A bronze statue of Pomona sits atop the Pulitzer Fountain in Manhattan's Grand Army Plaza in New York. The fountain was funded by newspaper tycoon Joseph Pulitzer, designed by the architect Thomas Hastings, and crowned by a statue conceived by the sculptor Karl Bitter.[8] The fountain was dedicated in May 1916.

Pomona is briefly mentioned in C. S. Lewis's children's book Prince Caspian.[9]

Der Sieg der fruchtbaren Pomona ("The Victory of Fruitful Pomona") is a 1702 opera by Reinhard Keiser.

Pomona is the title of a play by Alistair McDowell, commissioned in 2014 for the Royal Welsh College of Music and Drama.[10]

Pomona briefly appears in Rick Riordan's fantasy novel The Last Olympian, in which she expresses sympathy toward those rebelling against the rule of Jupiter.[11]

Pomona Sprout is professor of Herbology (magical botany) in the Harry Potter novels.[12]

Pomona is one of three statues featured at the Massachusetts Horticulture Society's Elm Bank Horticulture Center, along with Ceres and Flora. [13]

See alsoEdit

ReferencesEdit

  1. ^ "Pomona". Collins Dictionary. n.d. Retrieved 24 September 2014.
  2. ^ Ovid, Metamorphoses (trans.
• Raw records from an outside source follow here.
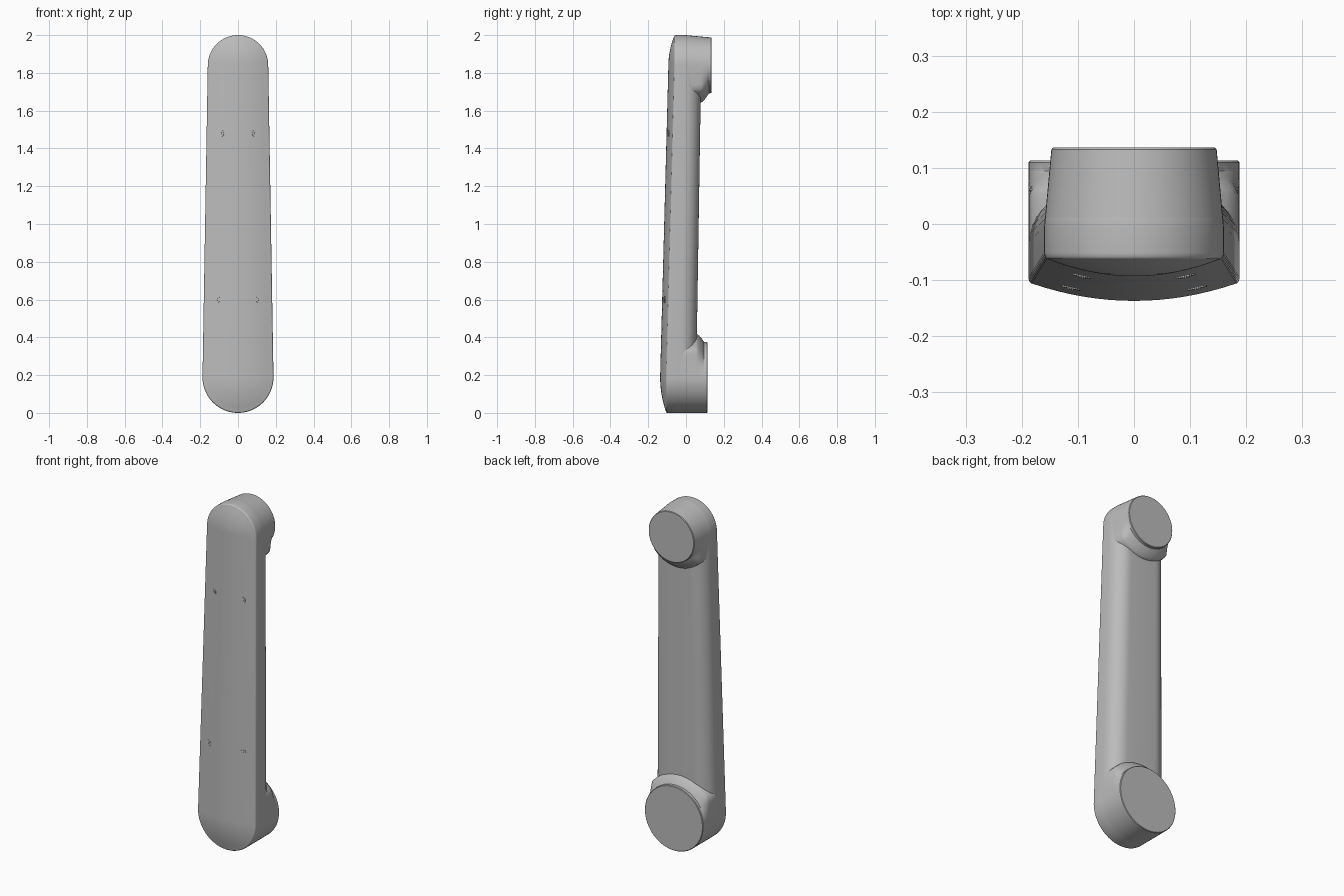
import bpy, bmesh
from math import sin, cos, pi, radians
from mathutils import Vector

cube = bpy.data.objects.get("Cube")
if cube:
    bpy.data.objects.remove(cube)

grey = bpy.data.materials.new("satin_grey")
grey.use_nodes = True
colour = (0.5, 0.5, 0.5, 1)
grey.diffuse_color = colour
grey.node_tree.nodes["Principled BSDF"].inputs["Base Color"].default_value = colour

R_LOW, R_TOP = 0.188, 0.16          # end radii of the tapered grip
Z_LOW, Z_TOP = R_LOW, 2 - R_TOP     # end centres
ROUND = 0.085                       # rounding on the back of the grip
DOME = 0.033                        # crown of the front face


def front_y(z):
    return -0.137 + 0.0265 * (z - Z_LOW)


def back_y(z):
    return 0.054 + 0.016 * (z - Z_LOW)


def radius_at(z):
    return R_LOW + (R_TOP - R_LOW) * (z - Z_LOW) / (Z_TOP - Z_LOW)


def skin(name, rings, cap=False):
    """Join equal closed rings of points into one smooth shell."""
    bm = bmesh.new()
    loops = [[bm.verts.new(p) for p in ring] for ring in rings]
    n = len(loops[0])
    for a, b in zip(loops, loops[1:]):
        for i in range(n):
            j = (i + 1) % n
            bm.faces.new((a[i], a[j], b[j], b[i]))
    if cap:
        bm.faces.new(loops[-1])
    bmesh.ops.remove_doubles(bm, verts=bm.verts, dist=0.0001)
    bmesh.ops.recalc_face_normals(bm, faces=bm.faces)
    mesh = bpy.data.meshes.new(name)
    bm.to_mesh(mesh)
    bm.free()
    obj = bpy.data.objects.new(name, mesh)
    bpy.context.collection.objects.link(obj)
    finish(obj)
    return obj


def finish(obj):
    obj.data.materials.append(grey)
    bpy.ops.object.select_all(action="DESELECT")
    obj.select_set(True)
    bpy.context.view_layer.objects.active = obj
    bpy.ops.object.shade_smooth_by_angle(angle=radians(35))


# Grip: crowned front, soft edge, straight side, rounded back
ARC = 32
outline = [(Z_TOP, R_TOP, pi * i / ARC) for i in range(ARC + 1)]
outline += [(Z_LOW, R_LOW, pi + pi * i / ARC) for i in range(ARC + 1)]


def grip_ring(scale, depth):
    return [(r * scale * cos(a), depth(z), z + r * scale * sin(a))
            for z, r, a in outline]


rings = []
for i in range(9):
    s = 0.96 * i / 8
    rings.append(grip_ring(s, lambda z: front_y(z) + DOME * s * s))
for i in range(1, 6):
    t = pi / 2 * i / 5
    rings.append(grip_ring(0.96 + 0.04 * sin(t),
                           lambda z: front_y(z) + DOME * 0.92 + 0.012 * (1 - cos(t))))
for i in range(11):
    t = pi / 2 * i / 10
    rings.append(grip_ring(1 - 0.5 * (1 - cos(t)),
                           lambda z: back_y(z) - ROUND * (1 - sin(t))))
rings.append(grip_ring(0, back_y))
skin("grip", rings)


# Feet: round pads with a fillet running into the grip
def foot(name, z, radius, end_radius, end_y, side):
    base, back = back_y(z) - ROUND, back_y(z)
    fillet = 0.045
    levels = [(base, 1), (back, 1)]
    for i in range(1, 9):
        t = pi / 2 * i / 8
        levels.append((back + fillet * sin(t) * 0.9, 1 - sin(t) if i == 8 else cos(t) ** 2 * 0.5 + (1 - sin(t)) * 0.5))
    levels += [(end_y - 0.003, 0), (end_y, 0)]
    rings = []
    for k, (y, flare) in enumerate(levels):
        r = radius + (end_radius - radius) * (y - base) / (end_y - base)
        if k == len(levels) - 1:
            r -= 0.003
        ring = []
        for i in range(2 * ARC):
            a = pi * i / ARC
            toward = sin(a) * side
            grow = 0
            if toward > 0:
                grow = min(fillet, 0.9 * radius * (1 / max(abs(cos(a)), 0.01) - 1))
            rr = r + grow * flare
            ring.append((rr * cos(a), y, z + rr * sin(a)))
        rings.append(ring)
    skin(name, rings, cap=True)


foot("lower_foot", Z_LOW, R_LOW, R_LOW, 0.113, 1)
foot("upper_foot", Z_TOP, R_TOP, 0.147, 0.136, -1)

# Four small screws set on the crowned front
for label, x, z in (("upper", 0.092, 1.48), ("lower", 0.112, 0.6)):
    for hand, sx in (("left", x), ("right", -x)):
        r = radius_at(z)
        spot = Vector((sx, front_y(z) + DOME * (sx / r) ** 2, z))
        normal = Vector((2 * DOME * sx / r ** 2, -1, 0.0265))
        for part, size, depth in (("screw", 0.018, 0.004), ("screw_socket", 0.007, 0.007)):
            bpy.ops.mesh.primitive_cylinder_add(
                vertices=24, radius=size, depth=depth, location=spot,
                rotation=normal.to_track_quat("Z", "Y").to_euler())
            obj = bpy.context.object
            obj.name = f"{label}_{hand}_{part}"
            finish(obj)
Michael Simpson: University of Massachusetts Press, 2001), p. 448.
  3. ^ Matthew Gumpert, Grafting Helen: The Abduction of the Classical Past (University of Wisconsin Press, 2001), p. 69.
  4. ^ de Vaan 2008, p. 479.
  5. ^ Duckworth, George E (1976). "Pompona". In William D. Halsey (ed.). Collier's Encyclopedia. 19. Macmillan Educational Corporation. p. 232.
  6. ^ a b Bright, William (1998). 1500 California Place Names: Their Origin and Meaning. Berkeley: University of California Press. p. 118. ISBN 978-0-520-92054-5.
  7. ^ A Brief History of Pomona College, Pomona College (accessed September 26, 2016).
  8. ^ Ferdinand Schevill, Karl Bitter, a Biography (Chicago, IL: University of Chicago Press, 1917), pages 65–67.
  9. ^ Marvin D. Hinten, The Keys to the Chronicles: Unlocking the Symbols of C.S. Lewis's Narnia (B&H Publishing Group: 2005), pp. 11, 22, 102.
  10. ^ "Royal Welsh College: First London Season of New Writing" (PDF). Retrieved 20 March 2019.
  11. ^ Riordan, Rick. The Last Olympian
  12. ^ Editions, Insight (August 4, 2020). Harry Potter: Film Vault: Volume 11: Hogwarts Professors and Staff. Simon and Schuster. ISBN 9781683838357 – via Google Books.
  13. ^ "Goddess Garden". Retrieved 6 June 2021.
  14. ^ Arthur Haskell (ed.) 'Gala Performance' (Collins 1955) p206.

BibliographyEdit

External linksEdit